  • MONTH - The full month name.

  • SHORTMONTH - The first three characters of the month name.

  • DD - The day of month as a decimal number (01-31).

  • dD - The day of month as a decimal number (1-31).

  • WEEKDAY - The full weekday name.

  • SHORTWEEKDAY - The first three characters of the weekday name.

  • ERAYEAR - The Era Year in local format (e.g. 2000 AD).

  • SHORTERANAME - The short Era Name (e.g. AD).

  • YEARINERA - The Year in Era as a decimal number (e.g. 2000).

  • DAYOFYEAR - The Day of Year as a decimal number.

  • ISOWEEK - The ISO Week as a decimal number.

  • DAYOFISOWEEK - The Day of the ISO Week as a decimal number.

In the Short date format text box you can enter the format that you want to use to input and display short dates. This is in the same format as the Long date format, please read that section for more details. The drop-down box provides a list of common date formats in your currently selected language to choose from.

The Digit set drop down box lists digit sets which may be used instead of Arabic digits when displaying dates and times. If you select a digit set other than Arabic, it will be applied only to numbers which appear in a language context that uses that digit set while Arabic digits are still going to be used elsewhere, e.g. Arabic-Indic digits will be applied to Arabic but not to American English.

Other

On this tab, you can select how other options are displayed. The defaults are selected automatically based on the country which is currently selected.

In the Page size drop-down box you can choose the page size to use as the default for new documents, e.g. in KWord. Note that this setting does not affect your default paper size in the print dialog, to set that you need to use the Printers module of the KDE System Settings.

In the Measurement system drop-down box you can choose the measurement system to use, either metric or imperial.

In the Byte size units drop-down box you can choose the unit system to use when displaying numbers counted in bytes. Traditionally kilobytes meant units of 1024 instead of the metric 1000 for most but not all byte sizes. To reduce confusion you can choose which system you prefer.
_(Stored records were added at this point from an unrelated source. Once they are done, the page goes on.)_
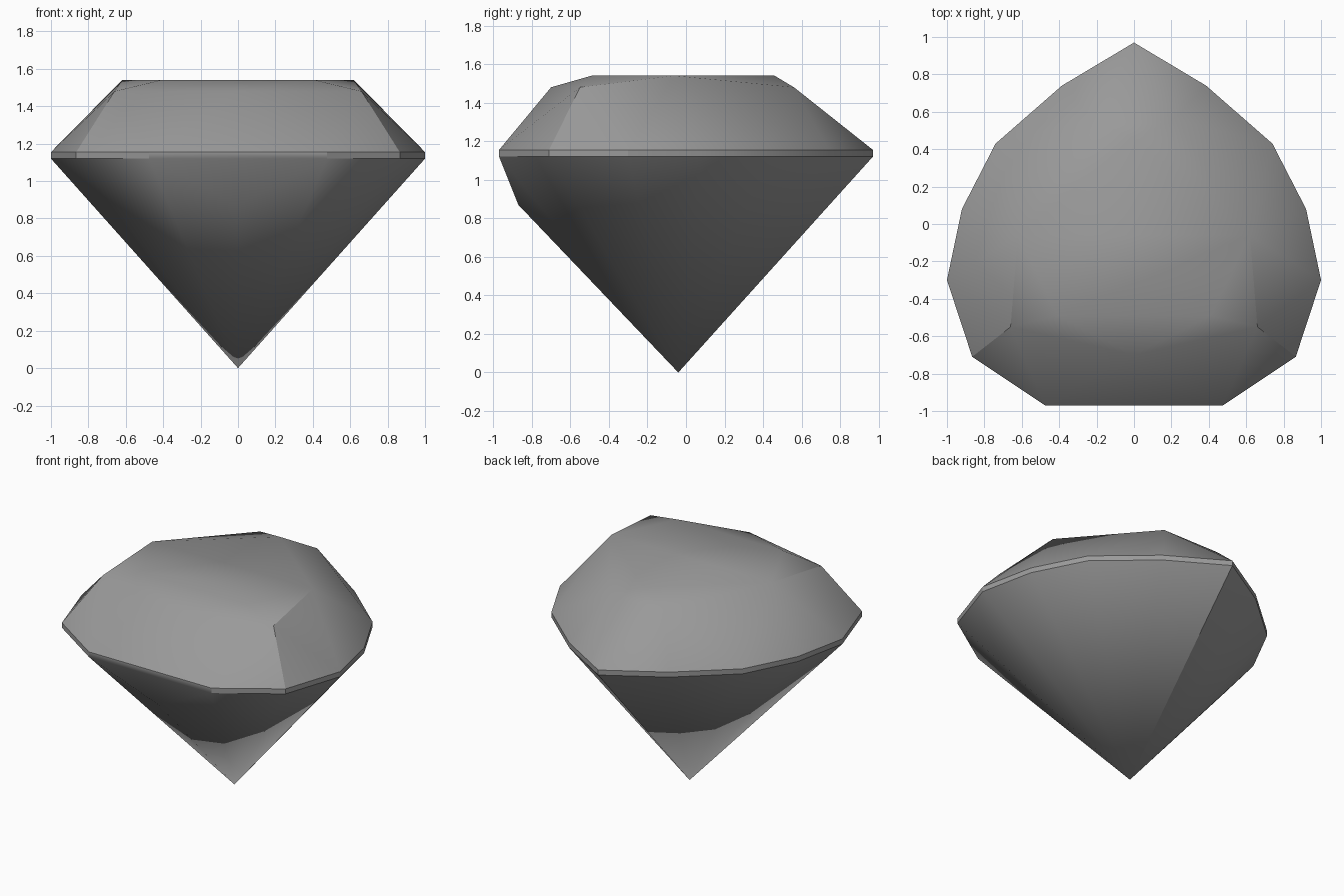
import bpy, bmesh, math

cube = bpy.data.objects.get("Cube")
if cube:
    bpy.data.objects.remove(cube, do_unlink=True)

# Heights of the cut
GIRDLE_LOW, GIRDLE_HIGH, SHOULDER, TABLE = 1.12, 1.155, 1.48, 1.54


def mirrored(half, z):
    """Mirror half an outline across x and place it at height z."""
    pts = {(x * s, y, z) for x, y in half for s in (1, -1)}
    return sorted(pts)


# Half outlines, from the pointed back to the flat front
girdle = [(0, 0.97), (0.385, 0.74), (0.74, 0.43), (0.92, 0.08),
          (1, -0.3), (0.865, -0.71), (0.475, -0.97)]
shoulder = [(0.22, 0.56), (0.66, -0.55), (0, -0.7)]
table = [(0, 0.46), (0.62, -0.06), (0.41, -0.49)]

points = (mirrored(girdle, GIRDLE_LOW) + mirrored(girdle, GIRDLE_HIGH)
          + mirrored(shoulder, SHOULDER) + mirrored(table, TABLE))
points += [(0, -0.04, 0), (0, -0.87, 0.87)]  # culet and front pavilion corner

# The cut stone is the convex skin around its corners
bm = bmesh.new()
for p in points:
    bm.verts.new(p)
bmesh.ops.convex_hull(bm, input=bm.verts[:])
bmesh.ops.dissolve_limit(bm, angle_limit=math.radians(0.5),
                         verts=bm.verts[:], edges=bm.edges[:])
bmesh.ops.recalc_face_normals(bm, faces=bm.faces[:])
mesh = bpy.data.meshes.new("gemstone")
bm.to_mesh(mesh)
bm.free()

gem = bpy.data.objects.new("gemstone", mesh)
bpy.context.collection.objects.link(gem)

# Plain grey stone
mat = bpy.data.materials.new("stone_grey")
mat.use_nodes = True
colour = (0.32, 0.32, 0.32, 1)
mat.diffuse_color = colour
mat.node_tree.nodes["Principled BSDF"].inputs["Base Color"].default_value = colour
mesh.materials.append(mat)

# Soft facets with a crisp girdle
bpy.ops.object.select_all(action="DESELECT")
gem.select_set(True)
bpy.context.view_layer.objects.active = gem
bpy.ops.object.shade_smooth_by_angle(angle=math.radians(30))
The available unit systems are listed below.

  • The IEC Units standard is always in multiples of 1024.

  • The Metric Units standard is always in multiples of 1000.

  • The JEDEC Units standard uses the traditional units used in KDE 3.5 and some other operating systems.